Arc Flash Risk Assessment

Step 1 – On-Site Data Collection


Arc Flash Risk Assessment identifies potential electrical hazards.The arc flash risk assessment identifies the presence and location of potential hazards and provides recommendations for PPE, boundaries for limited, restricted and prohibited approaches, recommendations for flash protection, and safe work practices.

An ESS arc flash Engineering Technician will come on-site to collect the necessary information to perform an Arc Flash Risk Assessment which is a critical step in the process. Our arc flash Engineering Technicians have several years of experience in commercial/industrial electrical installations and maintenance, they also have extensive training on the intricacies of the data collection process for Arc Flash Risk Assessment, Selective Coordination, Equipment Evaluation, just to name a few.

It is imperative that we get the correct information needed to perform an Arc Flash Risk Assessment in your facility. Many factors such as conductor size/length, over current protection device (i.e. breakers, fuses), settings, transformer sizes and impedances, as well as looking for all areas requiring labels per NEC, NFPA 70E, IEEE will be documented and physically verified on-site. This will require opening of panel covers, MCC buckets, Industrial control panels, and more. Our Engineering Technicians are comprised of Master/Journeyman electricians that are thoroughly trained to achieve the data collection without disrupting power. In the very rare occurrence that power will need to be disrupted we have several options availab le to gather the necessary information to perform the Arc Flash Risk Assessment.

Step 2 – Arc Flash Engineering Analysis

Flow chart for arc flash engineering analysis.Once the data collection process is complete, we will begin the process of creating arc flash one line diagrams and conducting a hazard risk assessment including arc flash, shock hazard, short circuit assessment, and coordination studies. We also offer mitigation studies (Optional) to help reduce the arc flash hazards to a manageable level. We usually suggest mitigation as a service to be done only if needed. Find out your levels of risk before you try to fix them.

As an independent consultant we do not pursue or generate revenue by selling breakers, fuses, and switchgear as many of our competitors do. We strongly believe "if it is not broke, don't fix it". The purpose of our visit is to help save lives and money by safe work practices and minimize the possibility of injuries and lost time accidents.

Step 3 – Installation of Arc Flash Warning Labels

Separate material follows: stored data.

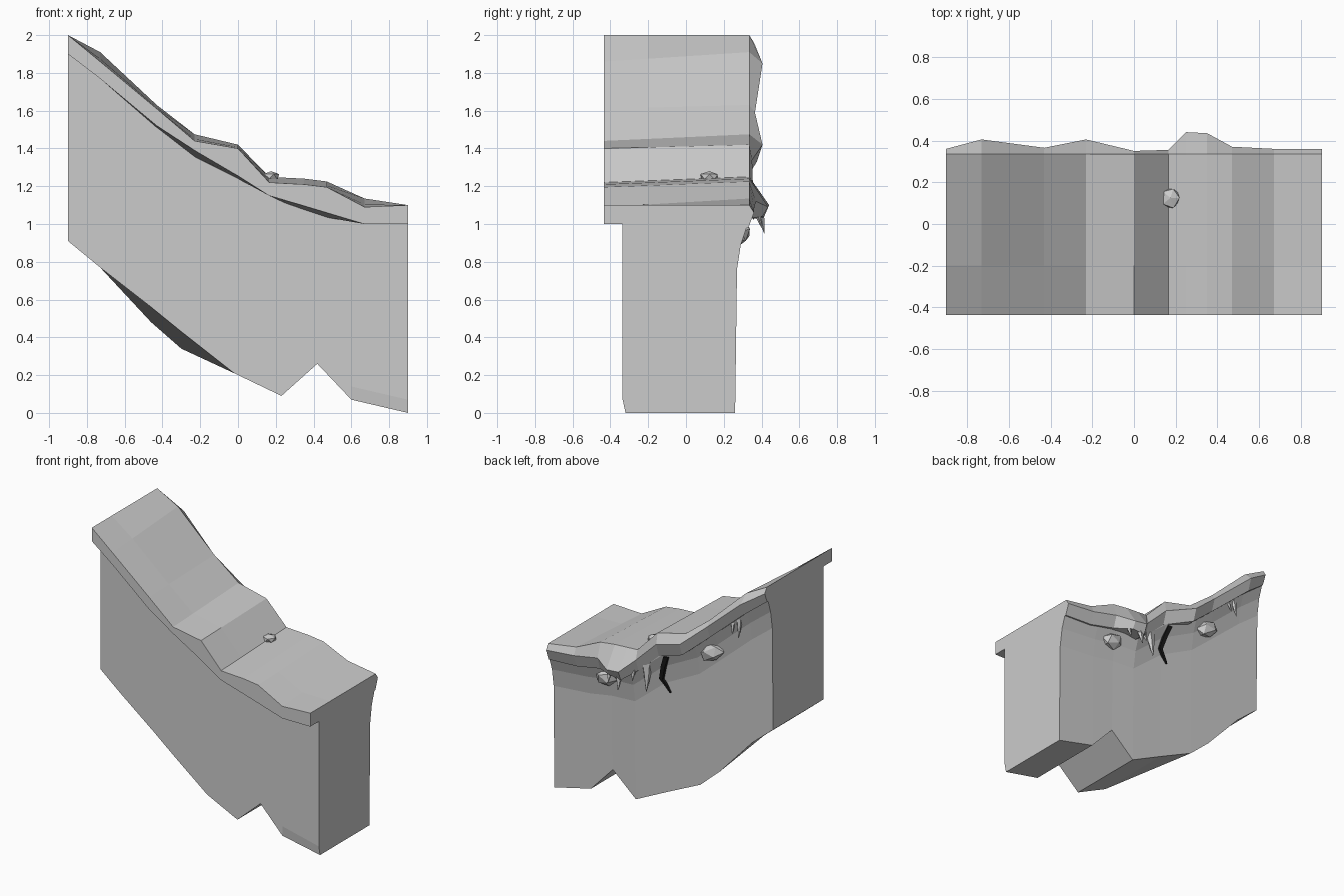
import bpy, bmesh, math, random
from mathutils import Vector, Matrix

if "Cube" in bpy.data.objects:
    bpy.data.objects.remove(bpy.data.objects["Cube"])

random.seed(4)


def finish(name, bm, mat=None):
    bmesh.ops.recalc_face_normals(bm, faces=bm.faces)
    me = bpy.data.meshes.new(name)
    bm.to_mesh(me)
    bm.free()
    ob = bpy.data.objects.new(name, me)
    bpy.context.collection.objects.link(ob)
    if mat:
        me.materials.append(mat)
    return ob


def loft(name, rings, mat=None):
    """Skin a list of equal-length point rings and cap both ends."""
    bm = bmesh.new()
    vs = [[bm.verts.new(p) for p in r] for r in rings]
    n = len(vs[0])
    for a, b in zip(vs, vs[1:]):
        for i in range(n):
            j = (i + 1) % n
            bm.faces.new((a[i], a[j], b[j], b[i]))
    bm.faces.new(vs[0])
    bm.faces.new(vs[-1])
    return finish(name, bm, mat)


# Snow cap stations: x, front top, front bottom, inner bottom, crest, back y, back z, lip z
CAP = [
    (-.90, 2.00, 1.90, 1.90, 2.00, .36, 1.96, 1.89),
    (-.73, 1.86, 1.77, 1.77, 1.91, .405, 1.85, 1.76),
    (-.43, 1.61, 1.52, 1.51, 1.63, .365, 1.59, 1.50),
    (-.23, 1.44, 1.39, 1.355, 1.475, .405, 1.42, 1.33),
    (.00, 1.40, 1.255, 1.24, 1.42, .35, 1.34, 1.24),
    (.165, 1.22, 1.15, 1.15, 1.25, .355, 1.18, 1.09),
    (.25, 1.215, 1.125, 1.11, 1.245, .44, 1.10, 1.03),
    (.35, 1.21, 1.096, 1.075, 1.24, .435, 1.09, 1.04),
    (.47, 1.195, 1.06, 1.035, 1.225, .37, 1.12, 1.03),
    (.67, 1.09, 1.00, 1.00, 1.135, .36, 1.08, .99),
    (.90, 1.10, 1.00, 1.00, 1.10, .36, 1.06, .98),
]


def cap_at(x, col):
    for a, b in zip(CAP, CAP[1:]):
        if x <= b[0]:
            t = (x - a[0]) / (b[0] - a[0])
            return a[col] + t * (b[col] - a[col])
    return CAP[-1][col]


# Overhanging top slab
loft("top_slab", [[(x, -.435, f), (x, -.2, f * .7 + c * .3), (x, .335, c), (x, yb, zb),
                   (x, yb - .03, lip), (x, .26, lip), (x, -.33, u), (x, -.435, fb)]
                  for x, f, fb, u, c, yb, zb, lip in CAP])

# Wall body: x, bottom front z, bottom back z
WALL = [(-.90, .91, .91), (-.73, .77, .77), (-.46, .56, .48), (-.30, .43, .34),
        (-.02, .21, .21), (.23, .09, .09), (.42, .26, .26), (.60, .07, .07), (.90, 0, 0)]
rings = []
for x, zf, zr in WALL:
    top, lip = cap_at(x, 3) + .03, cap_at(x, 7)
    front = -.32 if x > .8 else -.335
    rings.append([(x, front, zf), (x, -.335, zf + .07), (x, -.335, top), (x, .32, lip + .03),
                  (x, .32, lip), (x, .29, lip - .09), (x, .27, lip - .22), (x, .26, zr)])
loft("wall_body", rings)


# Faceted stones
def stone(name, loc, size, tilt):
    bm = bmesh.new()
    bmesh.ops.create_icosphere(bm, subdivisions=1, radius=1)
    for v in bm.verts:
        v.co *= random.uniform(.88, 1.05)
    m = (Matrix.Translation(loc) @ Matrix.Rotation(tilt, 4, 'Y')
         @ Matrix.Diagonal((*size, 1)))
    bmesh.ops.transform(bm, matrix=m, verts=bm.verts)
    finish(name, bm)


stone("top_pebble", (.175, .125, 1.25), (.05, .055, .032), 0)
stone("upper_back_stone", (-.42, .29, 1.37), (.105, .055, .065), .55)
stone("lower_back_stone", (.45, .29, .955), (.095, .055, .065), .3)


# Hanging tapered spikes under the back lip
def spike(name, x, y, top, tip, r, bend=.015):
    rings = []
    for t, s in ((0, 1), (.45, .6), (.8, .28), (1, .04)):
        z = top + (tip - top) * t
        rings.append([(x + bend * (1 - t) ** 2 + r * s * math.cos(a),
                       y - .03 * (1 - t) + .8 * r * s * math.sin(a), z)
                      for a in (i * math.tau / 5 for i in range(5))])
    loft(name, rings)


for i, s in enumerate([(.10, .325, 1.17, .95, .045), (.27, .415, 1.09, .95, .035),
                       (.36, .40, 1.08, .98, .028), (.19, .36, 1.13, 1.02, .03),
                       (-.66, .325, 1.73, 1.55, .03), (-.61, .33, 1.68, 1.57, .024)]):
    spike(f"hanging_spike_{i + 1}", *s)

# Dark crack on the back face
dark = bpy.data.materials.new("crack_dark")
dark.diffuse_color = (.01, .01, .01, 1)
dark.use_nodes = True
dark.node_tree.nodes["Principled BSDF"].inputs["Base Color"].default_value = dark.diffuse_color
path = [(-.06, .315, 1.25, .018), (-.03, .305, 1.17, .016), (.0, .285, 1.06, .014),
        (-.03, .275, 1.02, .012), (-.065, .27, .97, .004)]
loft("back_crack", [[(x - w, y - .03, z), (x + w, y - .03, z), (x + w, y + .012, z), (x - w, y + .012, z)]
                    for x, y, z, w in path], dark)
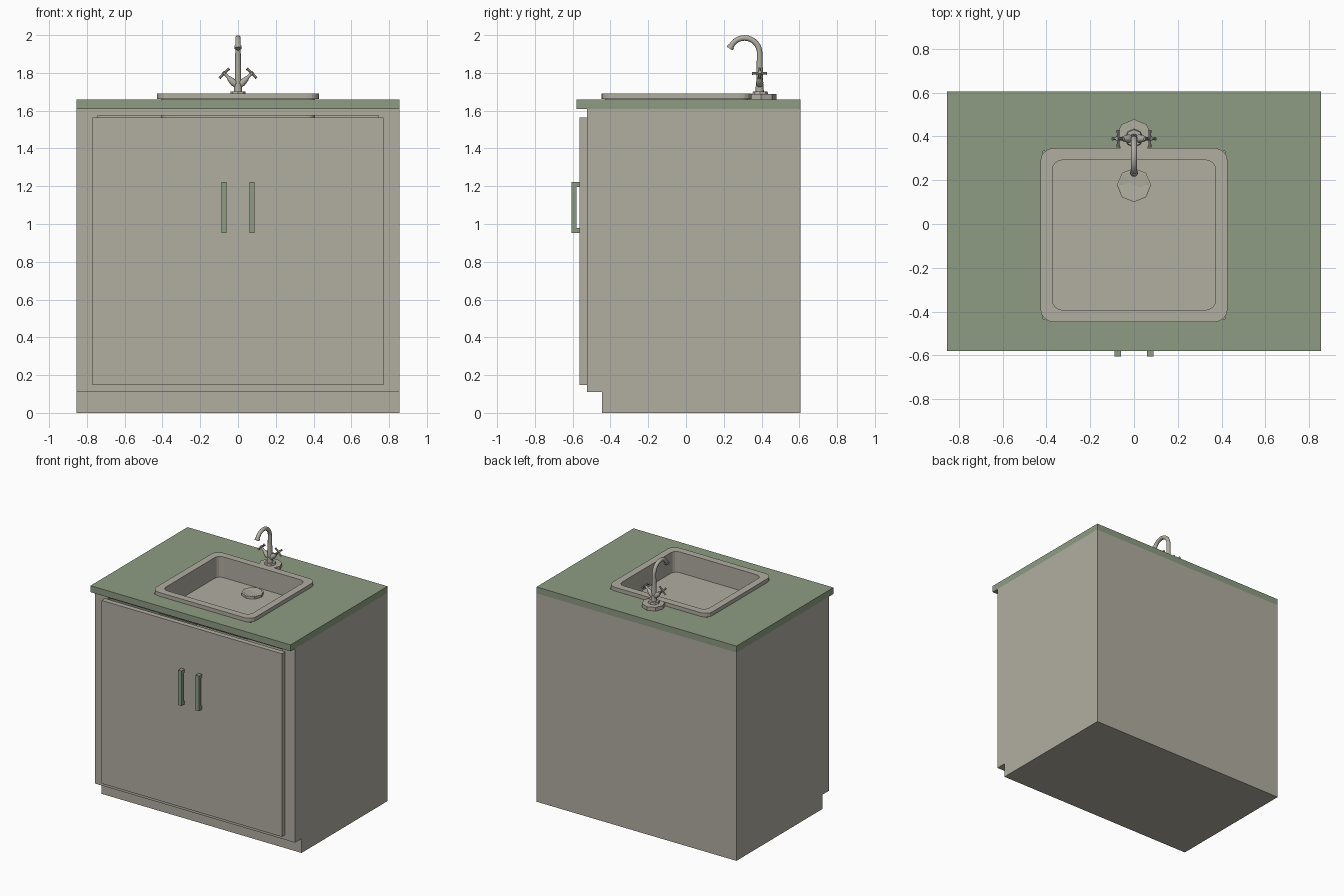
import bpy, bmesh, math
from mathutils import Vector

if "Cube" in bpy.data.objects:
    bpy.data.objects.remove(bpy.data.objects["Cube"])


def material(name, rgb):
    m = bpy.data.materials.new(name)
    m.diffuse_color = (*rgb, 1)
    m.use_nodes = True
    m.node_tree.nodes["Principled BSDF"].inputs["Base Color"].default_value = m.diffuse_color
    return m


BEIGE = material("warm_grey", (0.44, 0.42, 0.355))
GREEN = material("sage_green", (0.27, 0.335, 0.228))


def finish(name, bm, mat, smooth=False):
    bmesh.ops.recalc_face_normals(bm, faces=bm.faces)
    me = bpy.data.meshes.new(name)
    bm.to_mesh(me)
    bm.free()
    me.materials.append(mat)
    ob = bpy.data.objects.new(name, me)
    bpy.context.collection.objects.link(ob)
    if smooth:
        bpy.ops.object.select_all(action='DESELECT')
        ob.select_set(True)
        bpy.context.view_layer.objects.active = ob
        bpy.ops.object.shade_smooth_by_angle(angle=math.radians(40))
    return ob


def skin(bm, rings):
    """Bridge a list of point rings into a closed solid with end caps."""
    loops = [[bm.verts.new(p) for p in ring] for ring in rings]
    for a, b in zip(loops, loops[1:]):
        n = len(a)
        for i in range(n):
            bm.faces.new((a[i], a[(i + 1) % n], b[(i + 1) % n], b[i]))
    bm.faces.new(loops[0][::-1])
    bm.faces.new(loops[-1])


def add_box(bm, x0, x1, y0, y1, z0, z1):
    skin(bm, [[(x0, y0, z), (x1, y0, z), (x1, y1, z), (x0, y1, z)] for z in (z0, z1)])


def box(name, mat, *dims):
    bm = bmesh.new()
    add_box(bm, *dims)
    return finish(name, bm, mat)


def add_tube(bm, path, radii, n=12):
    """Sweep a circle with varying radius along a path."""
    path = [Vector(p) for p in path]
    rings = []
    for i, p in enumerate(path):
        t = (path[min(i + 1, len(path) - 1)] - path[max(i - 1, 0)]).normalized()
        u = Vector((1, 0, 0)) if abs(t.x) < 0.5 else Vector((0, 1, 0))
        u = (u - t * u.dot(t)).normalized()
        v = t.cross(u)
        rings.append([p + radii[i] * (u * math.cos(a) + v * math.sin(a))
                      for a in (2 * math.pi * k / n for k in range(n))])
    skin(bm, rings)


def rounded(inset, z, r):
    """Rounded rectangle following the sink outline, inset from its edge."""
    x, y0, y1 = 0.428 - inset, -0.448 + inset, 0.347 - inset
    pts = []
    for q, (cx, cy) in enumerate(((x - r, y1 - r), (r - x, y1 - r),
                                  (r - x, y0 + r), (x - r, y0 + r))):
        for k in range(5):
            a = math.pi / 2 * (q + k / 4)
            pts.append((cx + r * math.cos(a), cy + r * math.sin(a), z))
    return pts


def cut(target, cutter):
    cutter.hide_render = True
    cutter.hide_set(True)
    mod = target.modifiers.new("cut", 'BOOLEAN')
    mod.operation = 'DIFFERENCE'
    mod.solver = 'EXACT'
    mod.object = cutter


# cabinet carcass with a recessed toe kick, hollowed behind the door
profile = [(-0.525, 0.11), (-0.445, 0.11), (-0.445, 0), (0.605, 0), (0.605, 1.61), (-0.525, 1.61)]
bm = bmesh.new()
skin(bm, [[(x, y, z) for y, z in profile] for x in (-0.855, 0.855)])
cabinet = finish("cabinet", bm, BEIGE)
cut(cabinet, box("cabinet_cutter", BEIGE, -0.745, 0.745, -0.7, 0.56, 0.2, 1.575))

# countertop with an opening for the bowl
counter = box("countertop", GREEN, -0.855, 0.855, -0.58, 0.605, 1.61, 1.66)
opening = box("sink_cutter", BEIGE, -0.415, 0.415, -0.435, 0.334, 1.5, 1.8)
cut(counter, opening)
cut(cabinet, opening)

# door and its two pulls
box("door", BEIGE, -0.77, 0.77, -0.565, -0.525, 0.148, 1.563)
for side, x in (("left", -0.074), ("right", 0.074)):
    a, b = x - 0.014, x + 0.014
    bm = bmesh.new()
    skin(bm, [[(xx, y, z) for y, z in ((-0.605, 0.952), (-0.565, 0.952), (-0.565, 0.978),
               (-0.58, 0.978), (-0.58, 1.197), (-0.565, 1.197), (-0.565, 1.223),
               (-0.605, 1.223))] for xx in (a, b)])
    finish(side + "_pull", bm, GREEN)

# sink: underside, rim and inner bowl in one shell
bm = bmesh.new()
skin(bm, [rounded(0.02, 1.515, 0.045), rounded(0.02, 1.661, 0.045), rounded(0, 1.661, 0.06),
          rounded(0, 1.69, 0.06), rounded(0.055, 1.69, 0.045), rounded(0.055, 1.53, 0.045)])
finish("sink", bm, BEIGE)

# octagonal drain with a green centre
bm = bmesh.new()
add_tube(bm, [(0, 0.178, z) for z in (1.53, 1.55, 1.556, 1.546)], [0.078, 0.078, 0.07, 0.036], 8)
drain = finish("drain", bm, BEIGE)
drain.data.materials.append(GREEN)
for f in drain.data.polygons:
    if f.center.z > 1.545 and abs(f.center.y - 0.178) < 0.005 and abs(f.center.x) < 0.005:
        f.material_index = 1

# faucet base
bm = bmesh.new()
add_tube(bm, [(0, 0.397, 1.66), (0, 0.397, 1.688)], [0.082, 0.082], 8)
add_tube(bm, [(0, 0.393, 1.687), (0, 0.393, 1.702)], [0.042, 0.038], 8)
finish("faucet_base", bm, BEIGE)

# gooseneck spout with a collar at the tip
Y, Z, R = 0.31, 1.905, 0.08
path = [(0, 0.39, 1.70), (0, 0.39, 1.80)]
for k in range(13):
    a = math.radians(155) * k / 12
    path.append((0, Y + R * math.cos(a), Z + R * math.sin(a)))
bm = bmesh.new()
add_tube(bm, path, [0.017, 0.017] + [0.0145] * 13)
d = (Vector(path[-1]) - Vector(path[-2])).normalized()
tip = Vector(path[-1])
add_tube(bm, [tip - d * 0.004, tip + d * 0.012], [0.018, 0.018])
add_tube(bm, [(0, 0.39, 1.70), (0, 0.39, 1.745)], [0.022, 0.02])
finish("spout", bm, BEIGE, True)

# taps: tapered stem with a cross handle, one on each side
for side, s in (("left", -1), ("right", 1)):
    d = Vector((s, 0, 1)).normalized()
    p = Vector((s * 0.002, 0.39, 1.727))
    e = p + d * 0.1
    across = Vector((-s, 0, 1)).normalized()
    bm = bmesh.new()
    add_tube(bm, [p, p + d * 0.03, p + d * 0.06, p + d * 0.075, e + d * 0.01],
             [0.012, 0.02, 0.014, 0.008, 0.01], 10)
    for axis, half in ((across, 0.036), (Vector((0, 1, 0)), 0.04)):
        add_tube(bm, [e - axis * half, e - axis * half * 0.6, e, e + axis * half * 0.6, e + axis * half],
                 [0.008, 0.006, 0.006, 0.006, 0.008], 8)
    finish(side + "_tap", bm, BEIGE, True)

Arc Flash Technician installs arc flash warning labels.This will be the second visit to your facility. One of our arc flash Engineering Technicians will apply the arc flash warning labels generated by the arc flash study. This is another critical step in the process as it is imperative to insure that the arc flash warning labels are placed in the correct locations, as a misplaced label could mean life or death in the wrong situation.

NFPA 70E 130.5.

Electrical equipment such as switchboards, panel-boards, industrial control panels, and motor control centers that are likely to require maintenance while energized, must be field marked with a label.

Step 4 – NFPA 70E Arc Flash Training

Arc Flash Risk Assessment includes arc flash safety training for employees.Once again critical steps in performing an Arc Flash Risk Assessment. All the efforts thus far will be meaningless unless your employees are able to follow and understand the guidelines set forth by OSHA, NFPA70E, NEC, and IEEE. Our goal is to save lives and this will not be possible if your employees are not actively engaged in the process and safe work practices set forth by your company. This step is usually completed during the arc flash labeling application process or during the data collection process if your company desires.